I challenge myself each time:  How many variables can I show at once? How much of the experimental design can I show?  How many story lines can one person see?  And how can I make it all readable and beautiful?

So let me walk you through an example:  I worked with a colleague to survey stress levels of 6th graders.  We used Microsoft Forms to collect the frequency of stress on 13 known stressors.  Here is the output Microsoft generates:

Screen Shot 2016-11-23 at 8.28.43 PM.png

There is a lot that is difficult to digest here:  The colors don’t represent specific responses, just position; the responses are ordered by frequency, giving a false positive skew; each question gets its own graph rather than seeing them together for comparison; there’s no calculation on central tendencies…

Ick.. so lets make it better with more features in one graph rather than less – which might sound counter intuitive.

screen-shot-2016-11-23-at-7-59-56-pm

 

One of our first responsibilities is to reformat the raw data into a usable form.  You can see I’ve built a table of numerics representing the average response for each question.  Now, rather than over 1000 responses, we have 12 lines where we can already draw conclusions.

 

Then, I made my first graphic – a bar graph of these values.   Even the simple plot below took 5 lines of code (after a 100 lines of cleaning the raw data)

screen-shot-2016-11-23-at-8-02-32-pm

Next a simple addition: labels.  With a title and a better y-axis label, you can now tell what and who the survey is measuring.

screen-shot-2016-11-23-at-8-02-57-pm

Adding on to our labels, we can modify the axis scales.  In the beginning, I modified the x label to be rotated vertically, but now I modifed the y-scale to show the “Qualifiers” from the original survey.

Screen Shot 2016-11-23 at 8.03.20 PM.png

Next, we bring in more information by adding a horizontal line.  Vertical and horizontal lines can show important moments in time or key benchmarks for comparison. In this case, the horizontal line is the average response across all questions.

Screen Shot 2016-11-23 at 8.03.39 PM.png

Lastly, bringing in color not only beautifies the aesthetics, but it can be used to show another variable.  In this case, I’ve categorized each of the stressors as being related to “committments”, “relationships”, or “self”.

screen-shot-2016-11-23-at-7-56-34-pm

I’ve done a few other design tricks, like moving the horizontal line label to the right so it is not confused with the y-axis labels on the left.

Now, I’m confident that a reader could tell me what the survey was aiming to measure, even have an idea of how it measured participants and who it measured.  We now can also use the best tool we have to start drawing numerous conclusions about data –

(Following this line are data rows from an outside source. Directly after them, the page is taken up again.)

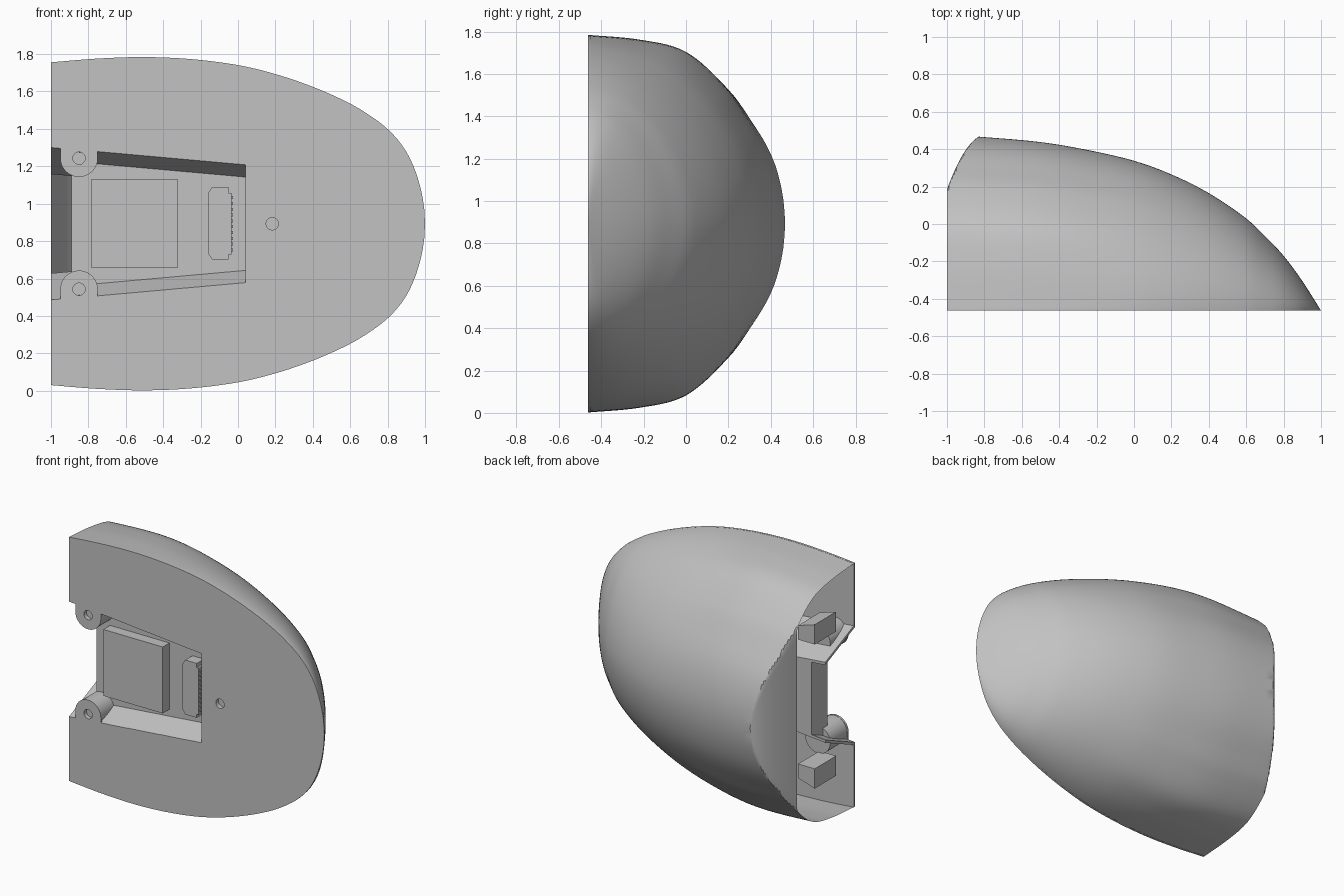
import bpy, bmesh, math

if "Cube" in bpy.data.objects:
    bpy.data.objects.remove(bpy.data.objects["Cube"])

MID = 0.893      # height of the symmetry plane
FRONT = -0.463   # y of the flat front face

grey = bpy.data.materials.new("plain grey")
grey.use_nodes = True
grey.diffuse_color = (0.54, 0.54, 0.54, 1)
grey.node_tree.nodes["Principled BSDF"].inputs["Base Color"].default_value = (0.54, 0.54, 0.54, 1)


def finish(name, bm, closed=True):
    bmesh.ops.remove_doubles(bm, verts=bm.verts, dist=1e-5)
    if closed:
        bmesh.ops.recalc_face_normals(bm, faces=bm.faces)
    mesh = bpy.data.meshes.new(name)
    bm.to_mesh(mesh)
    bm.free()
    mesh.materials.append(grey)
    ob = bpy.data.objects.new(name, mesh)
    bpy.context.collection.objects.link(ob)
    return ob


def activate(ob):
    bpy.ops.object.select_all(action='DESELECT')
    ob.select_set(True)
    bpy.context.view_layer.objects.active = ob


def smooth(ob, degrees=30):
    activate(ob)
    bpy.ops.object.shade_smooth_by_angle(angle=math.radians(degrees))


def loft(name, poly_a, y_a, poly_b, y_b):
    """Solid between two (x, height from middle) polygons."""
    bm = bmesh.new()
    a = [bm.verts.new((x, y_a, MID + z)) for x, z in poly_a]
    b = [bm.verts.new((x, y_b, MID + z)) for x, z in poly_b]
    bm.faces.new(a)
    bm.faces.new(b[::-1])
    for i in range(len(a)):
        j = (i + 1) % len(a)
        bm.faces.new((a[j], a[i], b[i], b[j]))
    return finish(name, bm)


def prism(name, poly, y_a, y_b):
    return loft(name, poly, y_a, poly, y_b)


def rect(x0, x1, z0, z1):
    return [(x0, z0), (x1, z0), (x1, z1), (x0, z1)]


def circle(x, z, r, n=32):
    return [(x + r * math.cos(2 * math.pi * i / n), z + r * math.sin(2 * math.pi * i / n))
            for i in range(n)]


def curve(points, x):
    """Smooth Hermite interpolation through the points."""
    n = len(points)

    def slope(i):
        (xa, ya), (xb, yb) = points[max(i - 1, 0)], points[min(i + 1, n - 1)]
        return (yb - ya) / (xb - xa)
    k = 0
    while k < n - 2 and x > points[k + 1][0]:
        k += 1
    (x0, y0), (x1, y1) = points[k], points[k + 1]
    w = x1 - x0
    t = (x - x0) / w
    return ((2*t**3 - 3*t**2 + 1) * y0 + (t**3 - 2*t**2 + t) * w * slope(k)
            + (3*t**2 - 2*t**3) * y1 + (t**3 - t**2) * w * slope(k + 1))


HALF = [(-1, .863), (-.75, .883), (-.5, .891), (-.25, .88), (0, .848), (.2, .8), (.4, .732),
        (.6, .642), (.7, .582), (.8, .506), (.9, .385), (1, 0)]
HALF_SQ = [(x, h * h) for x, h in HALF]
BACK = [(-1, .48), (-.83, .467), (-.5, .438), (-.25, .396), (0, .338), (.2, .265), (.4, .165),
        (.6, .03), (.7, -.065), (.8, -.17), (.9, -.305), (1, FRONT)]
# Squared height fraction against depth fraction at the open end
FULL_SECTION = [(0, 1), (.28, .95), (.5, .84), (.713, .52), (.82, .315), (.93, .13), (1, 0)]


def half_height(x):
    return math.sqrt(max(curve(HALF_SQ, x), 0))


def section(x, p):
    """Height fraction at a depth fraction, fuller toward the open end."""
    full = math.sqrt(max(curve(FULL_SECTION, p), 0))
    lean = max(1 - p ** 1.87, 0) ** (1 / 1.87)
    w = min(max((x + .7) / 1.1, 0), 1)
    w = w * w * (3 - 2 * w)
    return full * (1 - w) + lean * w


# Stations along the length, finer at the rounded end and the tip
xs = [-1 + .01 * i for i in range(17)]
xs += [1 - 1.83 * (1 - i / 48) ** 1.6 for i in range(49)]

# Curved shell, its open end trimmed by a rounded vertical cut
bm = bmesh.new()
rings = []
SEG = 96
for x in xs:
    h, depth = half_height(x), curve(BACK, x) - FRONT
    t = (x + 1) / .17
    limit = .185 + .282 * (1.65 * t - .65 * t * t) if t < 1 else 1
    ring = []
    for j in range(SEG + 1):
        a = math.pi * j / SEG
        p = min(max(math.sin(a), 0), 1)
        z = h * section(x, p) * (1 if j < SEG / 2 else -1)
        ring.append(bm.verts.new((x, min(FRONT + depth * p, limit), MID + z)))
    rings.append(ring)
for r, s in zip(rings, rings[1:]):
    for j in range(SEG):
        bm.faces.new((r[j], s[j], s[j + 1], r[j + 1]))
smooth(finish("curved_shell", bm, closed=False))

# Front plate with the notched opening and two rounded screw tabs
BOSS_X, BOSS_Z, BOSS_R = -.85, .35, .1
upper = [(x, half_height(x)) for x in xs]
lower = [(x, -z) for x, z in reversed(upper[:-1])]
notch = [(-1, -.407), (-.95, -.403), (-.95, -BOSS_Z)]
notch += [(BOSS_X - BOSS_R * math.cos(math.pi * i / 16),
           -BOSS_Z + BOSS_R * math.sin(math.pi * i / 16)) for i in range(1, 16)]
notch += [(-.75, -BOSS_Z), (-.75, -.386), (.04, -.315)]
notch += [(x, -z) for x, z in reversed(notch)]
outline = upper + lower + notch
plate = loft("front_plate", outline, FRONT,
             [(x - .02 * max(x, 0) ** 4, z) for x, z in outline], FRONT + .015)


def drill(ob, x, z):
    cutter = prism("drill", circle(x, z, .033), FRONT - .05, FRONT + .03)
    cutter.hide_render = True
    mod = ob.modifiers.new("hole", 'BOOLEAN')
    mod.operation = 'DIFFERENCE'
    mod.solver = 'EXACT'
    mod.object = cutter
    activate(ob)
    bpy.ops.object.modifier_apply(modifier=mod.name)
    bpy.data.objects.remove(cutter)


drill(plate, .183, 0)
center_boss = prism("center_screw_boss", circle(.183, 0, .065), FRONT + .01, FRONT + .14)
drill(center_boss, .183, 0)
smooth(center_boss)

for side, word in ((1, "upper"), (-1, "lower")):
    drill(plate, BOSS_X, side * BOSS_Z)
    # Screw boss behind the tab
    boss = prism(word + "_screw_boss", circle(BOSS_X, side * BOSS_Z, BOSS_R - .002),
                 FRONT + .01, -.26)
    drill(boss, BOSS_X, side * BOSS_Z)
    smooth(boss)
    # Sloping side wall of the tray
    edge = [(-1, .408), (.04, .315), (.04, .335), (-1, .428)]
    loft(word + "_tray_wall", [(x, side * z) for x, z in edge], FRONT + .001,
         [(x, side * (z - .143)) for x, z in edge], -.13)
    # Catch beside the tray at the open end
    prism(word + "_catch", [(-.98, side * .44), (-.85, side * .44),
                            (-.85, side * .54), (-.98, side * .58)], -.28, -.04)

# Tray floor and its inner end wall
loft("tray_floor", [(-.89, -.334), (.04, -.25), (.04, .25), (-.89, .334)], -.31,
     [(-.89, -.258), (.04, -.175), (.04, .175), (-.89, .258)], -.13)
prism("tray_end_wall", rect(.04, .06, -.315, .315), FRONT + .001, -.13)

# Raised square block
prism("raised_block", rect(-.785, -.32, -.233, .237), -.385, -.3)

# Connector with a row of contacts
prism("connector_body", [(-.16, -.16), (-.14, -.19), (-.05, -.19), (-.05, -.165), (-.035, -.165),
                         (-.035, .165), (-.05, .165), (-.05, .195), (-.14, .195), (-.16, .165)],
      -.39, -.3)
for i in range(10):
    z = -.14 + i * .031
    prism("connector_contact", rect(-.04, -.028, z - .008, z + .008), -.38, -.3)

Our eyes.

 

Picture1.png

Disclaimer: The data and graphics used on this site are simulated recreations intended to protect the privacy of the original data sources.

Leave a Reply

Fill in your details below or click an icon to log in:

WordPress.com Logo

You are commenting using your WordPress.com account. Log Out / Change )

Twitter picture

You are commenting using your Twitter account. Log Out / Change )

Facebook photo

You are commenting using your Facebook account. Log Out / Change )

Google+ photo

You are commenting using your Google+ account. Log Out / Change )

Connecting to %s